The opening credits unfold over a black-and-white show wherein the Toronto-born magician/escape artist the Amazing Randi escapes from a straitjacket while suspended upside-down. While doing that, a chanteuse sings The Magic Touch to provide a little additional audio entertainment. It's CBC cheese at it's cheesiest, but it's also undeniably sublime.

And it kicks off a documentary portrait of James Randi that is both entertaining and provocative. Like escape artist Harry Houdini, Randi took on a sideline of debunking psychics and charlatans by showing their feats of telepathy and psychokinesis as simple variants of tricks from the magician's toolbox.

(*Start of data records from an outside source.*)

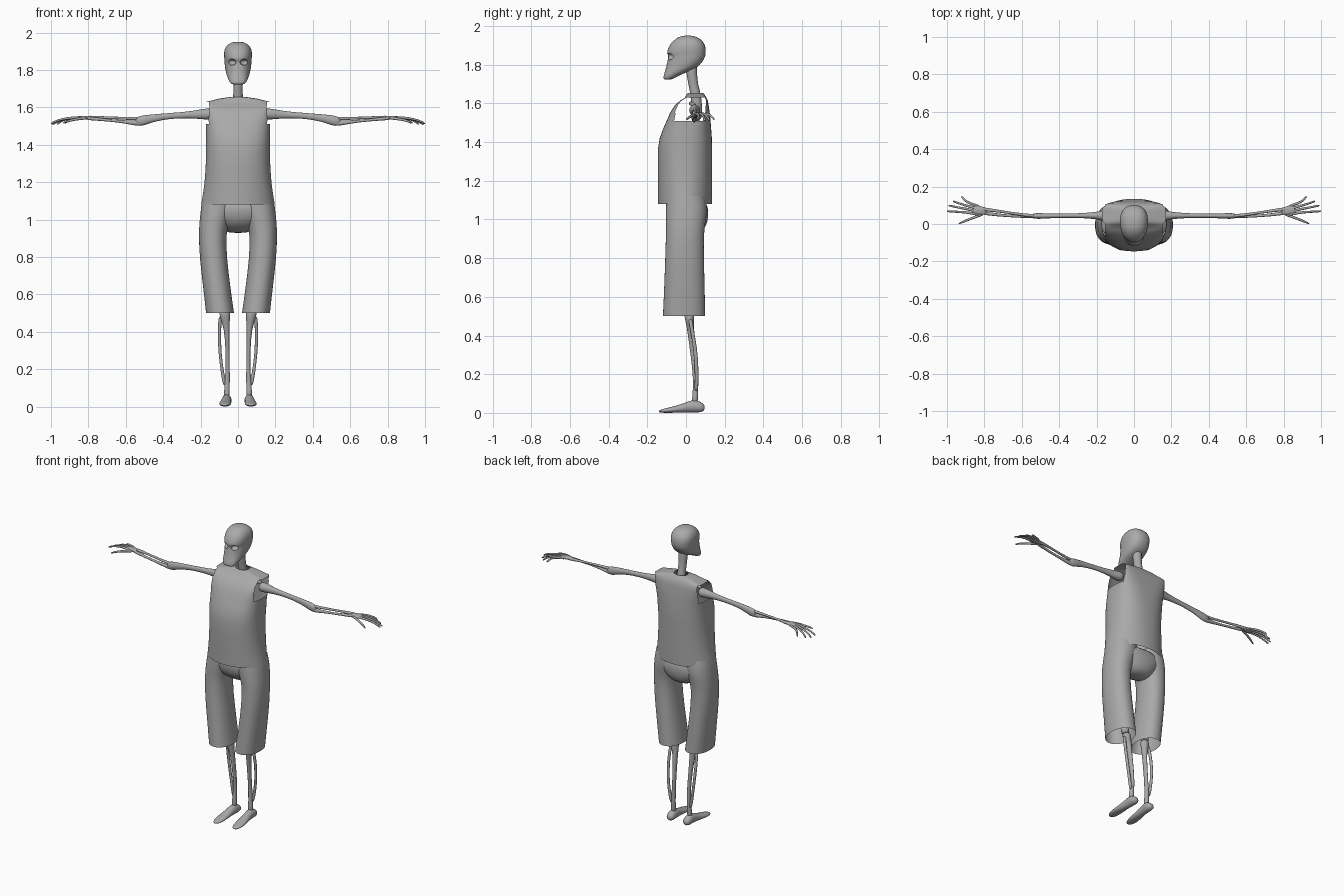
import bpy, bmesh, math
from mathutils import Vector

grey = bpy.data.materials.new("plain grey")
grey.diffuse_color = (0.4, 0.4, 0.4, 1)


def loft(name, rings, cap=True, mirror=False, smooth=1, drop=None):
    """Skin a list of closed point rings; drop(centre) removes faces."""
    bm = bmesh.new()
    vs = [[bm.verts.new(p) for p in r] for r in rings]
    n = len(vs[0])
    for a, b in zip(vs, vs[1:]):
        for i in range(n):
            bm.faces.new((a[i], a[(i + 1) % n], b[(i + 1) % n], b[i]))
    if cap:
        bm.faces.new(vs[0][::-1])
        bm.faces.new(vs[-1])
    if drop:
        bad = [f for f in bm.faces if drop(f.calc_center_median())]
        bmesh.ops.delete(bm, geom=bad, context='FACES')
    bmesh.ops.recalc_face_normals(bm, faces=bm.faces)
    for f in bm.faces:
        f.smooth = True
    me = bpy.data.meshes.new(name)
    bm.to_mesh(me)
    bm.free()
    me.materials.append(grey)
    ob = bpy.data.objects.new(name, me)
    bpy.context.collection.objects.link(ob)
    if mirror:
        ob.modifiers.new("mirror", 'MIRROR').use_mirror_merge = False
    if smooth:
        s = ob.modifiers.new("smooth", 'SUBSURF')
        s.levels = s.render_levels = smooth
    return ob


def level(z, cx, hx, y0, y1, e=2.0, n=24, taper=0.0):
    """Horizontal superellipse ring, optionally narrower at the front."""
    out = []
    for i in range(n):
        a = math.tau * (i + 0.5) / n
        c, s = math.cos(a), math.sin(a)
        px = math.copysign(abs(c) ** (2 / e), c)
        py = math.copysign(abs(s) ** (2 / e), s)
        out.append((cx + hx * px * (1 + taper * py), (y0 + y1) / 2 + (y1 - y0) / 2 * py, z))
    return out


def tube(name, pts, up=(0, 0, 1), n=10, mirror=True):
    """Bone along points (x, y, z, side radius, optional up radius)."""
    P = [Vector(p[:3]) for p in pts]
    rings = []
    for i, p in enumerate(P):
        t = (P[min(i + 1, len(P) - 1)] - P[max(i - 1, 0)]).normalized()
        u = t.cross(Vector(up)).normalized()
        v = u.cross(t)
        ra, rb = pts[i][3], pts[i][-1]
        rings.append([p + u * ra * math.cos(math.tau * k / n) + v * rb * math.sin(math.tau * k / n)
                      for k in range(n)])
    return loft(name, rings, mirror=mirror)


# Skull: stacked rings from chin to crown
skull = loft("skull", [level(z, 0, hx, y0, y1, 2.3, 28, tp) for z, hx, y0, y1, tp in (
    (1.722, .032, -.112, -.08, 0), (1.73, .042, -.118, -.06, 0), (1.75, .052, -.114, -.025, 0),
    (1.775, .062, -.106, .04, .05), (1.80, .067, -.1, .075, .08), (1.825, .071, -.095, .092, .08),
    (1.845, .072, -.09, .1, .08), (1.858, .073, -.1, .102, .08), (1.875, .075, -.096, .103, .08),
    (1.90, .075, -.086, .1, .06), (1.925, .066, -.066, .085, .05), (1.943, .046, -.04, .06, 0),
    (1.951, .02, -.012, .03, 0))])

# Eye sockets cut into the face
bm = bmesh.new()
for s in (-1, 1):
    r = bmesh.ops.create_uvsphere(bm, u_segments=16, v_segments=10, radius=1)
    bmesh.ops.scale(bm, vec=(.023, .03, .017), verts=r['verts'])
    bmesh.ops.translate(bm, vec=(s * .033, -.085, 1.842), verts=r['verts'])
me = bpy.data.meshes.new("socket_cutter")
bm.to_mesh(me)
bm.free()
me.materials.append(grey)
cutter = bpy.data.objects.new("socket_cutter", me)
bpy.context.collection.objects.link(cutter)
cutter.hide_render = True
cutter.hide_viewport = False
cutter.display_type = 'WIRE'
cut = skull.modifiers.new("sockets", 'BOOLEAN')
cut.operation, cut.solver, cut.object = 'DIFFERENCE', 'EXACT', cutter

# Neck and collar bones
tube("neck", [(0, .025, 1.82, .034), (0, .03, 1.75, .027), (0, .038, 1.69, .025),
              (0, .055, 1.63, .028), (0, .06, 1.5, .03)], (0, 1, 0), 14, False)
tube("collar_bone", [(0.01, .03, 1.60, .012), (.08, .02, 1.60, .01), (.15, .05, 1.59, .014)])

# Sleeveless shirt: open hem, neck hole and armholes
loft("shirt", [level(z, 0, hx, y0, y1, e, 64) for z, hx, y0, y1, e in (
    (1.08, .197, -.145, .135, 2), (1.14, .187, -.145, .135, 2.1), (1.2, .179, -.146, .135, 2.2),
    (1.28, .173, -.146, .135, 2.3), (1.36, .171, -.146, .135, 2.4), (1.42, .171, -.136, .134, 2.6),
    (1.47, .171, -.118, .13, 2.8), (1.51, .171, -.1, .127, 3.2), (1.55, .171, -.083, .123, 4),
    (1.59, .171, -.058, .117, 5), (1.615, .171, -.03, .113, 6), (1.63, .17, -.005, .105, 6),
    (1.647, .1, .003, .095, 4), (1.655, .045, .012, .088, 2))],
    cap=False, smooth=0, drop=lambda c: abs(c.x) > .155 and 1.52 < c.z < 1.625)

# Shorts: seat plus two open legs
loft("shorts_seat", [level(z, 0, hx, y0, y1, 2.2, 28) for z, hx, y0, y1 in (
    (1.11, .17, -.1, .1), (1.06, .185, -.106, .115), (1.01, .17, -.1, .117),
    (.97, .12, -.075, .105), (.945, .085, -.04, .09), (.928, .045, .0, .06))])
loft("shorts_leg", [level(z, cx, hx, y0, y1, 2.2, 28) for z, cx, hx, y0, y1 in (
    (1.12, .1, .09, -.1, .1), (1.05, .11, .09, -.106, .112), (.98, .128, .079, -.104, .1),
    (.92, .137, .073, -.104, .092), (.8, .133, .073, -.108, .093), (.65, .115, .073, -.113, .097),
    (.5, .096, .075, -.12, .1))], cap=False, mirror=True)

# Leg bones
back = (0, 1, 0)
tube("thigh_bone", [(.1, .01, .95, .025), (.09, .0, .7, .018), (.078, .005, .56, .022),
                    (.075, .01, .51, .034)], back)
tube("shin_bone", [(.072, .015, .52, .032), (.07, .018, .48, .03, .022), (.06, .025, .42, .014, .018),
                   (.056, .04, .3, .011, .017), (.055, .05, .2, .011, .015), (.057, .05, .14, .015),
                   (.059, .048, .1, .014), (.06, .045, .04, .02)], back)
tube("calf_bone", [(.09, .02, .49, .012), (.1, .03, .44, .009), (.099, .048, .33, .009, .011),
                   (.092, .055, .24, .008, .01), (.078, .055, .15, .01), (.068, .052, .11, .01)], back)

# Feet: sections from heel to toe
foot = []
for y, x, z0, z1, w in ((.097, .06, .02, .035, .01), (.088, .06, .004, .05, .025), (.06, .06, .001, .066, .028),
                        (.03, .061, .002, .068, .026), (-.02, .065, .001, .047, .028),
                        (-.07, .069, 0, .032, .034), (-.12, .07, 0, .021, .028), (-.142, .07, .002, .012, .012)):
    foot.append([(x + w * math.cos(math.tau * k / 14), y,
                  (z0 + z1) / 2 + (z1 - z0) / 2 * math.sin(math.tau * k / 14)) for k in range(14)])
loft("foot", foot, mirror=True)

# Arm bones
tube("upper_arm", [(.13, .045, 1.565, .03), (.16, .045, 1.565, .033), (.2, .045, 1.563, .02, .027),
                   (.27, .045, 1.56, .014, .018), (.36, .044, 1.555, .012, .016), (.44, .043, 1.545, .012, .02),
                   (.49, .043, 1.535, .016, .026), (.525, .043, 1.525, .017, .03), (.55, .043, 1.527, .01, .018)])
tube("forearm_lower", [(.5, .043, 1.515, .012), (.54, .043, 1.515, .012, .016), (.6, .04, 1.522, .008),
                       (.7, .045, 1.532, .007), (.78, .055, 1.54, .01), (.82, .062, 1.543, .01)])
tube("forearm_upper", [(.52, .043, 1.54, .011), (.56, .045, 1.54, .009), (.64, .056, 1.543, .007),
                       (.72, .068, 1.546, .007), (.79, .078, 1.546, .011), (.83, .08, 1.545, .01)])

# Hand: palm, then fingers bending down to their tips
tube("palm", [(.785, .067, 1.544, .016, .009), (.81, .07, 1.546, .024, .01),
              (.84, .075, 1.546, .027, .009), (.865, .08, 1.545, .024, .007)])
for i, (tx, ty, tz) in enumerate(((.925, .145, 1.515), (.968, .122, 1.508), (.992, .1, 1.507), (1.0, .07, 1.512))):
    ky = .105 - .016 * i
    tube(f"finger_{i + 1}", [(.82, ky - .012, 1.545, .007), (.875, ky + .004, 1.547, .008),
                             ((.875 + tx) / 2 + .008, (ky + ty) / 2 + .002, 1.537, .006),
                             (tx - .01, ty - .003, tz + .008, .006), (tx, ty, tz, .004)], n=8)
tube("thumb", [(.8, .055, 1.543, .008), (.85, .037, 1.54, .008), (.9, .018, 1.53, .007),
               (.94, .0, 1.515, .005)], n=8)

Most famous and justly celebrated was Randi's takedown of evangelist-faith healer Peter Popoff, who seemed to know a lot of information about the crippled and ailing individuals who came to him for a miracle cure during his revival meetings. With the help of a private investigator, Randi determined Popoff was being fed radio transmissions by his wife giving him the details of the gullible, desperate individuals seeking a cure, right down to their home addresses. He exposed Popoff's methodology for all to see on an episode of The Tonight Show that was sufficiently impressive that Carson was compelled to utter an unseemly expletive during the segment.

Randi also set his sights on "psychic" Uri Geller, a celeb of the 1970s who claimed to be able to bend spoons and keys with nothing more than the power of his mind. For every talk show on which Geller bent a spoon, Randi would show up, and perform the same feat... without claiming mystic powers.

More controversially, Randi was behind an elaborate hoax exposing the "channelling" scam in which a young man went to Australia and managed to convince much of the country that his body housed an ancient spirit. That young man, one Jose Alvarez, had a very personal link to the magician that exposed Randi himself to accusations of deception.

Of course, there is a difference between a lie and a secret, and when Randi came out of the closet at the age of 81, it was at least an indicator that he wanted to put his own secrets behind him. But that didn't really come to pass until one day, the FBI came calling on his Florida home to arrest Alvarez.

The directors interview many of Randi's admirers, including magicians Penn and Teller, scientist Bill Nye and Mythbusters' Adam Savage, as well as a couple of foes — Popoff and Geller.

It all amounts to a fascinating glimpse into the life of a man whose obligation to the truth caught up with him — a wizard who may have initially discouraged a glimpse at the man behind the curtain, but ultimately pulled back the cloth himself to invite everyone take a hard gander.

randall.king@freepress.mb.ca

Randall King

Randall King
Reporter

In a way, Randall King was born into the entertainment beat.

Read full biography

Advertisement

Advertise With Us

You can comment on most stories on The Winnipeg Free Press website. You can also agree or disagree with other comments. All you need to do is be a Winnipeg Free Press print or digital subscriber to join the conversation and give your feedback.

Have Your Say

New to commenting? Check out our Frequently Asked Questions.

Have Your Say

Comments are open to The Winnipeg Free Press print or digital subscribers only. why?

Have Your Say

Comments are open to The Winnipeg Free Press Subscribers only. why?

The Winnipeg Free Press does not necessarily endorse any of the views posted. By submitting your comment, you agree to our Terms and Conditions. These terms were revised effective January 2015.

Advertisement

Advertise With Us